*** Task inputs ***

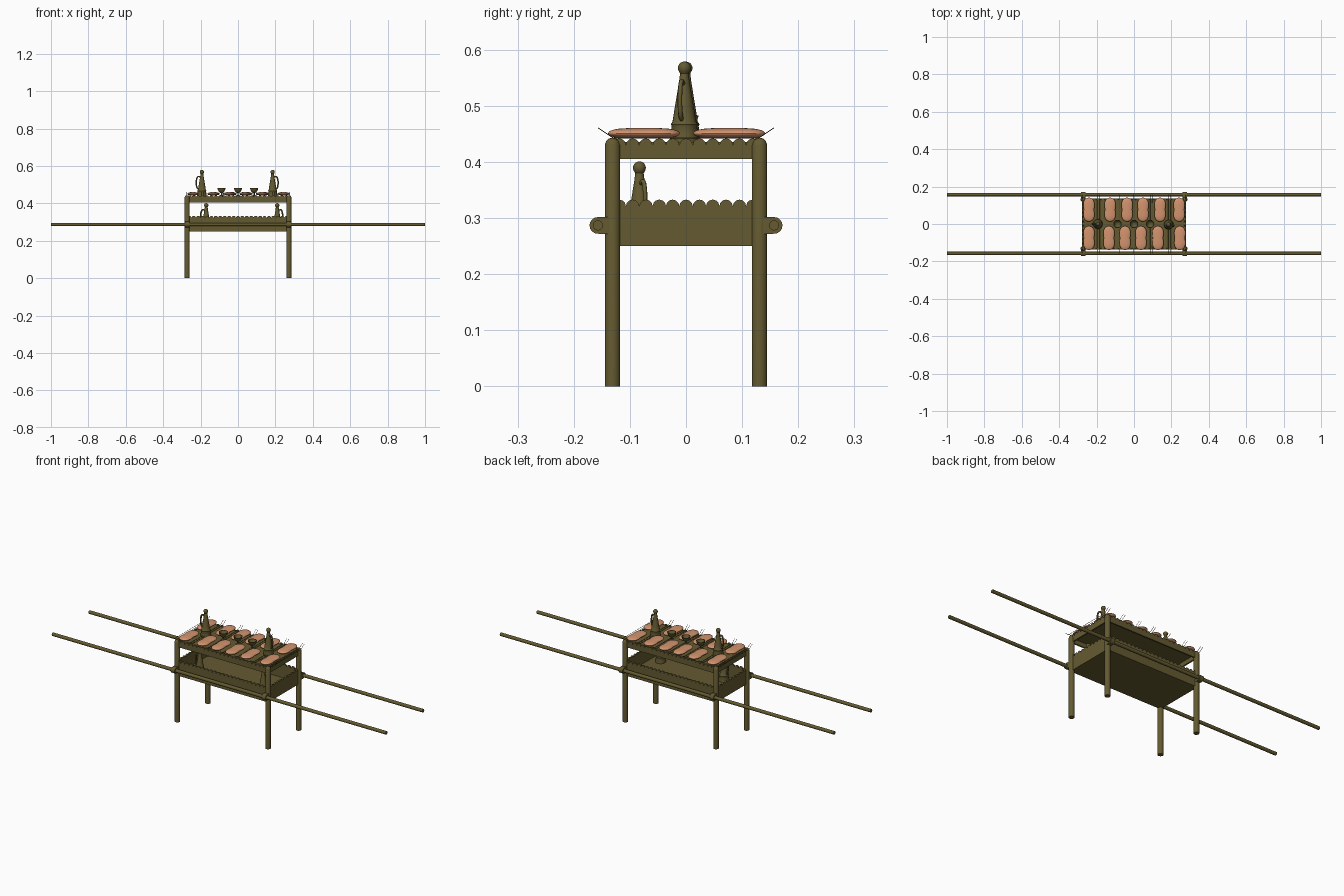
import bpy, bmesh, math
from mathutils import Matrix, Vector

if "Cube" in bpy.data.objects:
    bpy.data.objects.remove(bpy.data.objects["Cube"])


def material(name, col):
    m = bpy.data.materials.new(name)
    m.diffuse_color = (*col, 1)
    m.use_nodes = True
    m.node_tree.nodes["Principled BSDF"].inputs["Base Color"].default_value = m.diffuse_color
    return m


GOLD = material("dull_gold", (0.127, 0.102, 0.030))
BREAD = material("baked_bread", (0.645, 0.292, 0.156))


def finish(name, bm, mat, smooth=True):
    bmesh.ops.recalc_face_normals(bm, faces=bm.faces)
    me = bpy.data.meshes.new(name)
    bm.to_mesh(me)
    bm.free()
    me.materials.append(mat)
    ob = bpy.data.objects.new(name, me)
    bpy.context.collection.objects.link(ob)
    if smooth:
        bpy.ops.object.select_all(action='DESELECT')
        ob.select_set(True)
        bpy.context.view_layer.objects.active = ob
        bpy.ops.object.shade_smooth_by_angle(angle=math.radians(40))
    return ob


def box(name, size, loc):
    bm = bmesh.new()
    bmesh.ops.create_cube(bm, size=1)
    bmesh.ops.scale(bm, vec=size, verts=bm.verts)
    bmesh.ops.translate(bm, vec=loc, verts=bm.verts)
    return finish(name, bm, GOLD, False)


def lathe(name, profile, loc, n=24):
    # profile: (radius, height) pairs spun about z
    bm = bmesh.new()
    vs = [bm.verts.new((r, 0, z)) for r, z in profile]
    es = [bm.edges.new(p) for p in zip(vs, vs[1:])]
    bmesh.ops.spin(bm, geom=vs + es, axis=(0, 0, 1), cent=(0, 0, 0),
                   angle=2 * math.pi, steps=n)
    bmesh.ops.remove_doubles(bm, verts=bm.verts, dist=1e-5)
    bmesh.ops.translate(bm, vec=loc, verts=bm.verts)
    return finish(name, bm, GOLD)


def extrude_outline(name, pts, depth, matrix):
    # outline in local xz, extruded symmetrically along local y
    bm = bmesh.new()
    f = bm.faces.new([bm.verts.new((x, -depth / 2, z)) for x, z in pts])
    r = bmesh.ops.extrude_face_region(bm, geom=[f])
    bmesh.ops.translate(bm, vec=(0, depth, 0),
                        verts=[v for v in r["geom"] if isinstance(v, bmesh.types.BMVert)])
    bmesh.ops.transform(bm, matrix=matrix, verts=bm.verts)
    return finish(name, bm, GOLD, False)


def scalloped_panel(name, length, z0, z1, n, matrix):
    w = length / n
    pts = [(-length / 2, z0), (length / 2, z0)]
    for i in range(n):
        cx = length / 2 - w * (i + .5)
        for k in range(7 if i == n - 1 else 6):
            a = math.pi * k / 6
            pts.append((cx + w / 2 * math.cos(a), z1 - .012 + .012 * math.sin(a)))
    extrude_outline(name, pts, .008, matrix)


def tube(name, pts, r, smooth_path=True):
    cu = bpy.data.curves.new(name, 'CURVE')
    cu.dimensions = '3D'
    cu.bevel_depth = r
    cu.bevel_resolution = 1
    cu.use_fill_caps = True
    cu.resolution_u = 6
    sp = cu.splines.new('NURBS' if smooth_path else 'POLY')
    sp.points.add(len(pts) - 1)
    for p, c in zip(sp.points, pts):
        p.co = (*c, 1)
    if smooth_path:
        sp.use_endpoint_u = True
        sp.order_u = 3
    cu.materials.append(GOLD)
    ob = bpy.data.objects.new(name, cu)
    bpy.context.collection.objects.link(ob)


LX, LY = .272, .131

# legs with rounded tops, and the pole brackets on each of them
bracket = [(0, -.015), (.155 - LY, -.015)]
bracket += [(.157 - LY + .015 * math.cos(a), .015 * math.sin(a))
            for a in [math.pi * (k / 8 - .5) for k in range(1, 8)]]
bracket += [(.155 - LY, .015), (0, .015)]
for sx in (-1, 1):
    for sy in (-1, 1):
        lathe("leg", [(0, 0), (.0138, 0), (.0138, .430), (.011, .438), (.006, .442), (0, .443)],
              (sx * LX, sy * LY, 0), 20)
        extrude_outline("pole_bracket", bracket, .024,
                        Matrix.Translation((sx * LX, sy * LY, .287)) @
                        Matrix.Rotation(sy * math.pi / 2, 4, 'Z'))

# carrying poles
for sy in (-1, 1):
    bm = bmesh.new()
    bmesh.ops.create_cone(bm, cap_ends=True, segments=16, radius1=.009, radius2=.009, depth=2,
                          matrix=Matrix.Translation((0, sy * .157, .287)) @
                          Matrix.Rotation(math.pi / 2, 4, 'Y'))
    finish("carrying_pole", bm, GOLD)

# table top rim and lower tray rim, both scalloped
for label, z0, z1 in (("top", .405, .442), ("tray", .25, .333)):
    for s in (-1, 1):
        scalloped_panel(label + "_long_side", 2 * LX, z0, z1, 23,
                        Matrix.Translation((0, s * LY, 0)))
        scalloped_panel(label + "_short_side", 2 * LY, z0, z1, 11,
                        Matrix.Translation((s * LX, 0, 0)) @ Matrix.Rotation(math.pi / 2, 4, 'Z'))
box("table_top", (2 * LX, 2 * LY, .008), (0, 0, .432))
box("tray_floor", (2 * LX, 2 * LY, .008), (0, 0, .254))

# loaves: flattened, slightly waisted ovals in two rows
rows = ((.077, (-.241, -.128, -.037, .048, .139, .241)),
        (-.075, (-.241, -.134, -.048, .037, .128, .245)))
for y, xs in rows:
    for x in xs:
        bm = bmesh.new()
        bmesh.ops.create_uvsphere(bm, u_segments=24, v_segments=16, radius=1,
                                  matrix=Matrix.Rotation(math.pi / 2, 4, 'X'))
        for v in bm.verts:
            t = v.co.y
            ring = math.hypot(v.co.x, v.co.z)
            k = (1 - t ** 4) ** .5 / ring if ring > 1e-4 else 0
            waist = 1 - .12 * math.exp(-(t * 4) ** 2)
            v.co = Vector((x + v.co.x * k * waist * .031, y + t * .064,
                           .451 + v.co.z * k * .0095))
        finish("loaf", bm, BREAD)

# thin paired rods under the bread with upturned ends
for x in (-.283, -.19, -.085, .005, .092, .19, .283):
    for d in (-.006, .006):
        tube("bread_rod", [(x + d, -.157, .461), (x + d, -.130, .443),
                           (x + d, .130, .443), (x + d, .157, .461)], .0009, False)

# jugs: tapering body, ball stopper, curved handle
jug = [(0, 0), (.026, 0), (.025, .012), (.0225, .028), (.024, .031), (.021, .036),
       (.018, .055), (.013, .085), (.009, .110), (.0075, .122)]
jug += [(.0115 * math.sin(a), .1315 - .0115 * math.cos(a))
        for a in [math.pi * k / 10 for k in range(3, 11)]]
jug[-1] = (0, .143)
for x, y, z, ang in ((-.193, 0, .436, 180), (.185, -.003, .436, -15),
                     (-.17, -.083, .258, 165), (.21, -.083, .258, 20)):
    lathe("jug", jug, (x, y, z))
    ca, sa = math.cos(math.radians(ang)), math.sin(math.radians(ang))
    tube("jug_handle", [(x + r * ca, y + r * sa, z + h) for r, h in
                        ((.007, .103), (.02, .112), (.029, .095), (.031, .07),
                         (.027, .045), (.018, .04))], .0042)

# goblets
goblet = [(0, 0), (.015, 0), (.014, .004), (.004, .009), (.004, .018), (.012, .024),
          (.019, .034), (.0225, .047), (.020, .047), (.016, .035), (.008, .027), (0, .025)]
for x in (-.088, 0, .086):
    lathe("goblet", goblet, (x, 0, .436))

***

#### Work instructions
Exactly as they stand, the entries must be written out again, pictures excluded.

#### Your response
import bpy, bmesh, math
from mathutils import Matrix, Vector

if "Cube" in bpy.data.objects:
    bpy.data.objects.remove(bpy.data.objects["Cube"])


def material(name, col):
    m = bpy.data.materials.new(name)
    m.diffuse_color = (*col, 1)
    m.use_nodes = True
    m.node_tree.nodes["Principled BSDF"].inputs["Base Color"].default_value = m.diffuse_color
    return m


GOLD = material("dull_gold", (0.127, 0.102, 0.030))
BREAD = material("baked_bread", (0.645, 0.292, 0.156))


def finish(name, bm, mat, smooth=True):
    bmesh.ops.recalc_face_normals(bm, faces=bm.faces)
    me = bpy.data.meshes.new(name)
    bm.to_mesh(me)
    bm.free()
    me.materials.append(mat)
    ob = bpy.data.objects.new(name, me)
    bpy.context.collection.objects.link(ob)
    if smooth:
        bpy.ops.object.select_all(action='DESELECT')
        ob.select_set(True)
        bpy.context.view_layer.objects.active = ob
        bpy.ops.object.shade_smooth_by_angle(angle=math.radians(40))
    return ob


def box(name, size, loc):
    bm = bmesh.new()
    bmesh.ops.create_cube(bm, size=1)
    bmesh.ops.scale(bm, vec=size, verts=bm.verts)
    bmesh.ops.translate(bm, vec=loc, verts=bm.verts)
    return finish(name, bm, GOLD, False)


def lathe(name, profile, loc, n=24):
    # profile: (radius, height) pairs spun about z
    bm = bmesh.new()
    vs = [bm.verts.new((r, 0, z)) for r, z in profile]
    es = [bm.edges.new(p) for p in zip(vs, vs[1:])]
    bmesh.ops.spin(bm, geom=vs + es, axis=(0, 0, 1), cent=(0, 0, 0),
                   angle=2 * math.pi, steps=n)
    bmesh.ops.remove_doubles(bm, verts=bm.verts, dist=1e-5)
    bmesh.ops.translate(bm, vec=loc, verts=bm.verts)
    return finish(name, bm, GOLD)


def extrude_outline(name, pts, depth, matrix):
    # outline in local xz, extruded symmetrically along local y
    bm = bmesh.new()
    f = bm.faces.new([bm.verts.new((x, -depth / 2, z)) for x, z in pts])
    r = bmesh.ops.extrude_face_region(bm, geom=[f])
    bmesh.ops.translate(bm, vec=(0, depth, 0),
                        verts=[v for v in r["geom"] if isinstance(v, bmesh.types.BMVert)])
    bmesh.ops.transform(bm, matrix=matrix, verts=bm.verts)
    return finish(name, bm, GOLD, False)


def scalloped_panel(name, length, z0, z1, n, matrix):
    w = length / n
    pts = [(-length / 2, z0), (length / 2, z0)]
    for i in range(n):
        cx = length / 2 - w * (i + .5)
        for k in range(7 if i == n - 1 else 6):
            a = math.pi * k / 6
            pts.append((cx + w / 2 * math.cos(a), z1 - .012 + .012 * math.sin(a)))
    extrude_outline(name, pts, .008, matrix)


def tube(name, pts, r, smooth_path=True):
    cu = bpy.data.curves.new(name, 'CURVE')
    cu.dimensions = '3D'
    cu.bevel_depth = r
    cu.bevel_resolution = 1
    cu.use_fill_caps = True
    cu.resolution_u = 6
    sp = cu.splines.new('NURBS' if smooth_path else 'POLY')
    sp.points.add(len(pts) - 1)
    for p, c in zip(sp.points, pts):
        p.co = (*c, 1)
    if smooth_path:
        sp.use_endpoint_u = True
        sp.order_u = 3
    cu.materials.append(GOLD)
    ob = bpy.data.objects.new(name, cu)
    bpy.context.collection.objects.link(ob)


LX, LY = .272, .131

# legs with rounded tops, and the pole brackets on each of them
bracket = [(0, -.015), (.155 - LY, -.015)]
bracket += [(.157 - LY + .015 * math.cos(a), .015 * math.sin(a))
            for a in [math.pi * (k / 8 - .5) for k in range(1, 8)]]
bracket += [(.155 - LY, .015), (0, .015)]
for sx in (-1, 1):
    for sy in (-1, 1):
        lathe("leg", [(0, 0), (.0138, 0), (.0138, .430), (.011, .438), (.006, .442), (0, .443)],
              (sx * LX, sy * LY, 0), 20)
        extrude_outline("pole_bracket", bracket, .024,
                        Matrix.Translation((sx * LX, sy * LY, .287)) @
                        Matrix.Rotation(sy * math.pi / 2, 4, 'Z'))

# carrying poles
for sy in (-1, 1):
    bm = bmesh.new()
    bmesh.ops.create_cone(bm, cap_ends=True, segments=16, radius1=.009, radius2=.009, depth=2,
                          matrix=Matrix.Translation((0, sy * .157, .287)) @
                          Matrix.Rotation(math.pi / 2, 4, 'Y'))
    finish("carrying_pole", bm, GOLD)

# table top rim and lower tray rim, both scalloped
for label, z0, z1 in (("top", .405, .442), ("tray", .25, .333)):
    for s in (-1, 1):
        scalloped_panel(label + "_long_side", 2 * LX, z0, z1, 23,
                        Matrix.Translation((0, s * LY, 0)))
        scalloped_panel(label + "_short_side", 2 * LY, z0, z1, 11,
                        Matrix.Translation((s * LX, 0, 0)) @ Matrix.Rotation(math.pi / 2, 4, 'Z'))
box("table_top", (2 * LX, 2 * LY, .008), (0, 0, .432))
box("tray_floor", (2 * LX, 2 * LY, .008), (0, 0, .254))

# loaves: flattened, slightly waisted ovals in two rows
rows = ((.077, (-.241, -.128, -.037, .048, .139, .241)),
        (-.075, (-.241, -.134, -.048, .037, .128, .245)))
for y, xs in rows:
    for x in xs:
        bm = bmesh.new()
        bmesh.ops.create_uvsphere(bm, u_segments=24, v_segments=16, radius=1,
                                  matrix=Matrix.Rotation(math.pi / 2, 4, 'X'))
        for v in bm.verts:
            t = v.co.y
            ring = math.hypot(v.co.x, v.co.z)
            k = (1 - t ** 4) ** .5 / ring if ring > 1e-4 else 0
            waist = 1 - .12 * math.exp(-(t * 4) ** 2)
            v.co = Vector((x + v.co.x * k * waist * .031, y + t * .064,
                           .451 + v.co.z * k * .0095))
        finish("loaf", bm, BREAD)

# thin paired rods under the bread with upturned ends
for x in (-.283, -.19, -.085, .005, .092, .19, .283):
    for d in (-.006, .006):
        tube("bread_rod", [(x + d, -.157, .461), (x + d, -.130, .443),
                           (x + d, .130, .443), (x + d, .157, .461)], .0009, False)

# jugs: tapering body, ball stopper, curved handle
jug = [(0, 0), (.026, 0), (.025, .012), (.0225, .028), (.024, .031), (.021, .036),
       (.018, .055), (.013, .085), (.009, .110), (.0075, .122)]
jug += [(.0115 * math.sin(a), .1315 - .0115 * math.cos(a))
        for a in [math.pi * k / 10 for k in range(3, 11)]]
jug[-1] = (0, .143)
for x, y, z, ang in ((-.193, 0, .436, 180), (.185, -.003, .436, -15),
                     (-.17, -.083, .258, 165), (.21, -.083, .258, 20)):
    lathe("jug", jug, (x, y, z))
    ca, sa = math.cos(math.radians(ang)), math.sin(math.radians(ang))
    tube("jug_handle", [(x + r * ca, y + r * sa, z + h) for r, h in
                        ((.007, .103), (.02, .112), (.029, .095), (.031, .07),
                         (.027, .045), (.018, .04))], .0042)

# goblets
goblet = [(0, 0), (.015, 0), (.014, .004), (.004, .009), (.004, .018), (.012, .024),
          (.019, .034), (.0225, .047), (.020, .047), (.016, .035), (.008, .027), (0, .025)]
for x in (-.088, 0, .086):
    lathe("goblet", goblet, (x, 0, .436))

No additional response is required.